**Required action:** Return, verbatim and in full, the records that follow, but not their pictures.

**Document images with source code:**
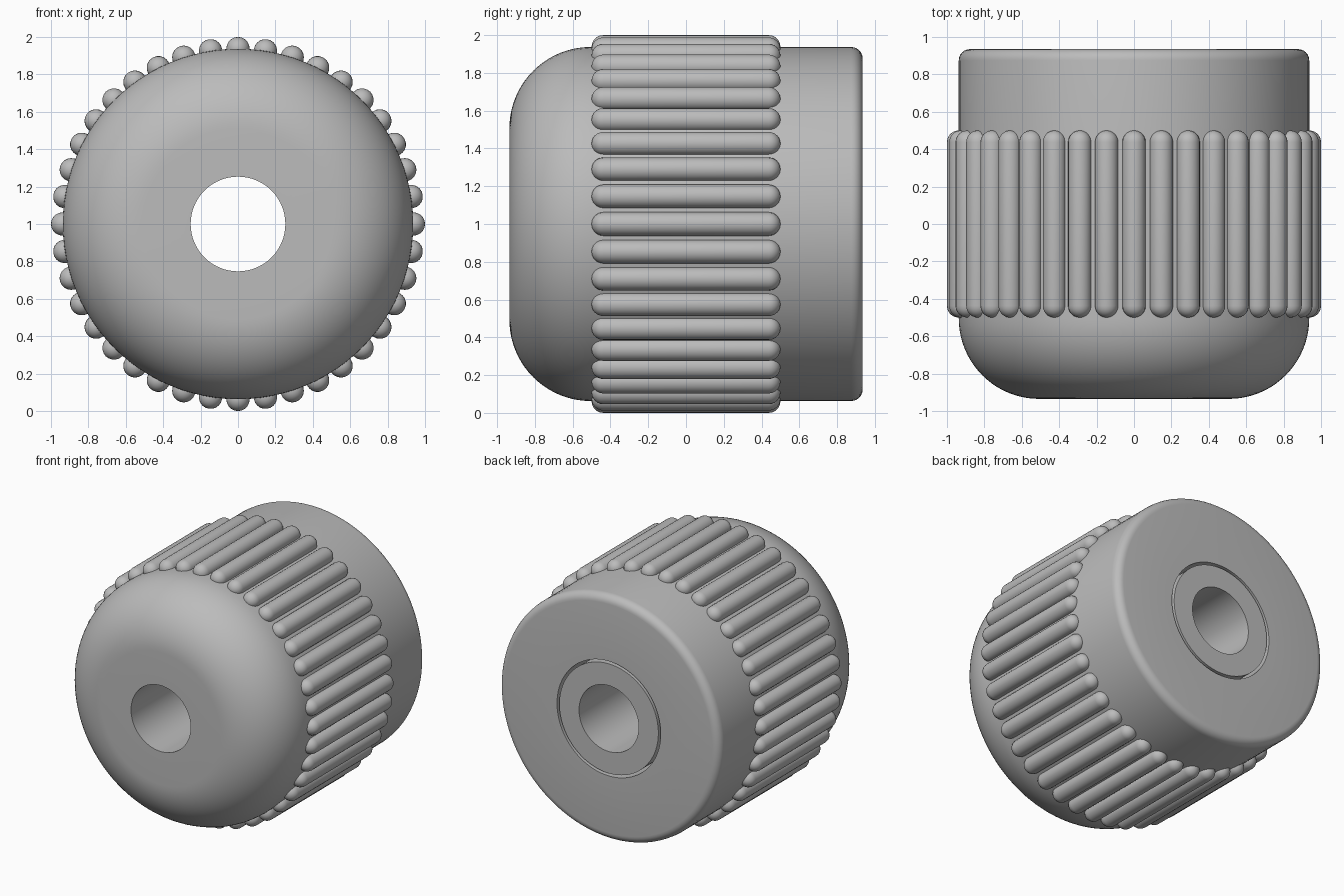
import bpy, bmesh, math
from mathutils import Matrix, Vector

cube = bpy.data.objects.get("Cube")
if cube:
    bpy.data.objects.remove(cube, do_unlink=True)

mat = bpy.data.materials.new("mid_grey")
mat.use_nodes = True
GREY = (0.5, 0.5, 0.5, 1)
mat.diffuse_color = GREY
mat.node_tree.nodes["Principled BSDF"].inputs["Base Color"].default_value = GREY

CENTRE = Vector((0, 0, 1))
R, HALF = 0.937, 0.935


def arc(cr, cy, rad, start, end, steps):
    """Points (radius, y) along a rounded corner, angles in degrees."""
    angles = [math.radians(start + (end - start) * i / steps) for i in range(steps + 1)]
    return [(cr + rad * math.cos(a), cy + rad * math.sin(a)) for a in angles]


def finish(name, bm):
    bmesh.ops.recalc_face_normals(bm, faces=bm.faces)
    mesh = bpy.data.meshes.new(name)
    bm.to_mesh(mesh)
    bm.free()
    mesh.materials.append(mat)
    obj = bpy.data.objects.new(name, mesh)
    bpy.context.collection.objects.link(obj)
    bpy.ops.object.select_all(action='DESELECT')
    obj.select_set(True)
    bpy.context.view_layer.objects.active = obj
    bpy.ops.object.shade_smooth_by_angle(angle=math.radians(35))
    return obj


def lathe(name, profile, sides=96):
    """Revolve a closed (radius, y) profile about the y axis."""
    bm = bmesh.new()
    verts = [bm.verts.new((r, y, 1)) for r, y in profile]
    edges = [bm.edges.new((verts[i - 1], verts[i])) for i in range(len(verts))]
    bmesh.ops.spin(bm, geom=verts + edges, cent=CENTRE, axis=(0, 1, 0),
                   angle=math.tau, steps=sides, use_merge=True)
    bmesh.ops.remove_doubles(bm, verts=bm.verts, dist=1e-5)
    return finish(name, bm)


# Knob body: domed front, small rounding at the back, counterbore for the bushing
bore, socket, floor = 0.253, 0.44, 0.4
front, back = 0.43, 0.06
lathe("knob_body",
      [(bore, -HALF)]
      + arc(R - front, front - HALF, front, -90, 0, 20)
      + arc(R - back, HALF - back, back, 0, 90, 6)
      + [(socket, HALF), (socket, floor), (bore, floor)])

# Bushing set in the back with a narrow gap round it
sleeve = 0.42
lathe("bushing", [(bore, floor), (sleeve, floor), (sleeve, HALF), (bore, HALF)])

# Grip ribs: round-ended rods spaced around the body
COUNT, RAD, REACH = 40, 0.0625, 0.5
bm = bmesh.new()
for i in range(COUNT):
    made = bmesh.ops.create_uvsphere(bm, u_segments=20, v_segments=12, radius=RAD)["verts"]
    # Split the ball at its equator and stretch it into a capsule
    ball = set(made)
    equator = [e for e in bm.edges if e.verts[0] in ball
               and all(abs(v.co.z) < 1e-5 for v in e.verts)]
    copy = bmesh.ops.split_edges(bm, edges=equator)["edges"]
    seam = {v for e in copy for v in e.verts}
    verts = list(ball | seam)
    upper = {v for v in verts for f in v.link_faces if f.calc_center_median().z > 0}
    shift = REACH - RAD
    for v in verts:
        v.co.z += shift if v in upper else -shift
    bmesh.ops.bridge_loops(bm, edges=list({e for v in verts for e in v.link_edges if e.is_boundary}))
    place = (Matrix.Translation(CENTRE) @ Matrix.Rotation(math.tau * i / COUNT, 4, 'Y')
             @ Matrix.Translation((1 - RAD, 0, 0)) @ Matrix.Rotation(math.pi / 2, 4, 'X'))
    bmesh.ops.transform(bm, matrix=place, verts=verts)
finish("grip_ribs", bm)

**Response below:**
import bpy, bmesh, math
from mathutils import Matrix, Vector

cube = bpy.data.objects.get("Cube")
if cube:
    bpy.data.objects.remove(cube, do_unlink=True)

mat = bpy.data.materials.new("mid_grey")
mat.use_nodes = True
GREY = (0.5, 0.5, 0.5, 1)
mat.diffuse_color = GREY
mat.node_tree.nodes["Principled BSDF"].inputs["Base Color"].default_value = GREY

CENTRE = Vector((0, 0, 1))
R, HALF = 0.937, 0.935


def arc(cr, cy, rad, start, end, steps):
    """Points (radius, y) along a rounded corner, angles in degrees."""
    angles = [math.radians(start + (end - start) * i / steps) for i in range(steps + 1)]
    return [(cr + rad * math.cos(a), cy + rad * math.sin(a)) for a in angles]


def finish(name, bm):
    bmesh.ops.recalc_face_normals(bm, faces=bm.faces)
    mesh = bpy.data.meshes.new(name)
    bm.to_mesh(mesh)
    bm.free()
    mesh.materials.append(mat)
    obj = bpy.data.objects.new(name, mesh)
    bpy.context.collection.objects.link(obj)
    bpy.ops.object.select_all(action='DESELECT')
    obj.select_set(True)
    bpy.context.view_layer.objects.active = obj
    bpy.ops.object.shade_smooth_by_angle(angle=math.radians(35))
    return obj


def lathe(name, profile, sides=96):
    """Revolve a closed (radius, y) profile about the y axis."""
    bm = bmesh.new()
    verts = [bm.verts.new((r, y, 1)) for r, y in profile]
    edges = [bm.edges.new((verts[i - 1], verts[i])) for i in range(len(verts))]
    bmesh.ops.spin(bm, geom=verts + edges, cent=CENTRE, axis=(0, 1, 0),
                   angle=math.tau, steps=sides, use_merge=True)
    bmesh.ops.remove_doubles(bm, verts=bm.verts, dist=1e-5)
    return finish(name, bm)


# Knob body: domed front, small rounding at the back, counterbore for the bushing
bore, socket, floor = 0.253, 0.44, 0.4
front, back = 0.43, 0.06
lathe("knob_body",
      [(bore, -HALF)]
      + arc(R - front, front - HALF, front, -90, 0, 20)
      + arc(R - back, HALF - back, back, 0, 90, 6)
      + [(socket, HALF), (socket, floor), (bore, floor)])

# Bushing set in the back with a narrow gap round it
sleeve = 0.42
lathe("bushing", [(bore, floor), (sleeve, floor), (sleeve, HALF), (bore, HALF)])

# Grip ribs: round-ended rods spaced around the body
COUNT, RAD, REACH = 40, 0.0625, 0.5
bm = bmesh.new()
for i in range(COUNT):
    made = bmesh.ops.create_uvsphere(bm, u_segments=20, v_segments=12, radius=RAD)["verts"]
    # Split the ball at its equator and stretch it into a capsule
    ball = set(made)
    equator = [e for e in bm.edges if e.verts[0] in ball
               and all(abs(v.co.z) < 1e-5 for v in e.verts)]
    copy = bmesh.ops.split_edges(bm, edges=equator)["edges"]
    seam = {v for e in copy for v in e.verts}
    verts = list(ball | seam)
    upper = {v for v in verts for f in v.link_faces if f.calc_center_median().z > 0}
    shift = REACH - RAD
    for v in verts:
        v.co.z += shift if v in upper else -shift
    bmesh.ops.bridge_loops(bm, edges=list({e for v in verts for e in v.link_edges if e.is_boundary}))
    place = (Matrix.Translation(CENTRE) @ Matrix.Rotation(math.tau * i / COUNT, 4, 'Y')
             @ Matrix.Translation((1 - RAD, 0, 0)) @ Matrix.Rotation(math.pi / 2, 4, 'X'))
    bmesh.ops.transform(bm, matrix=place, verts=verts)
finish("grip_ribs", bm)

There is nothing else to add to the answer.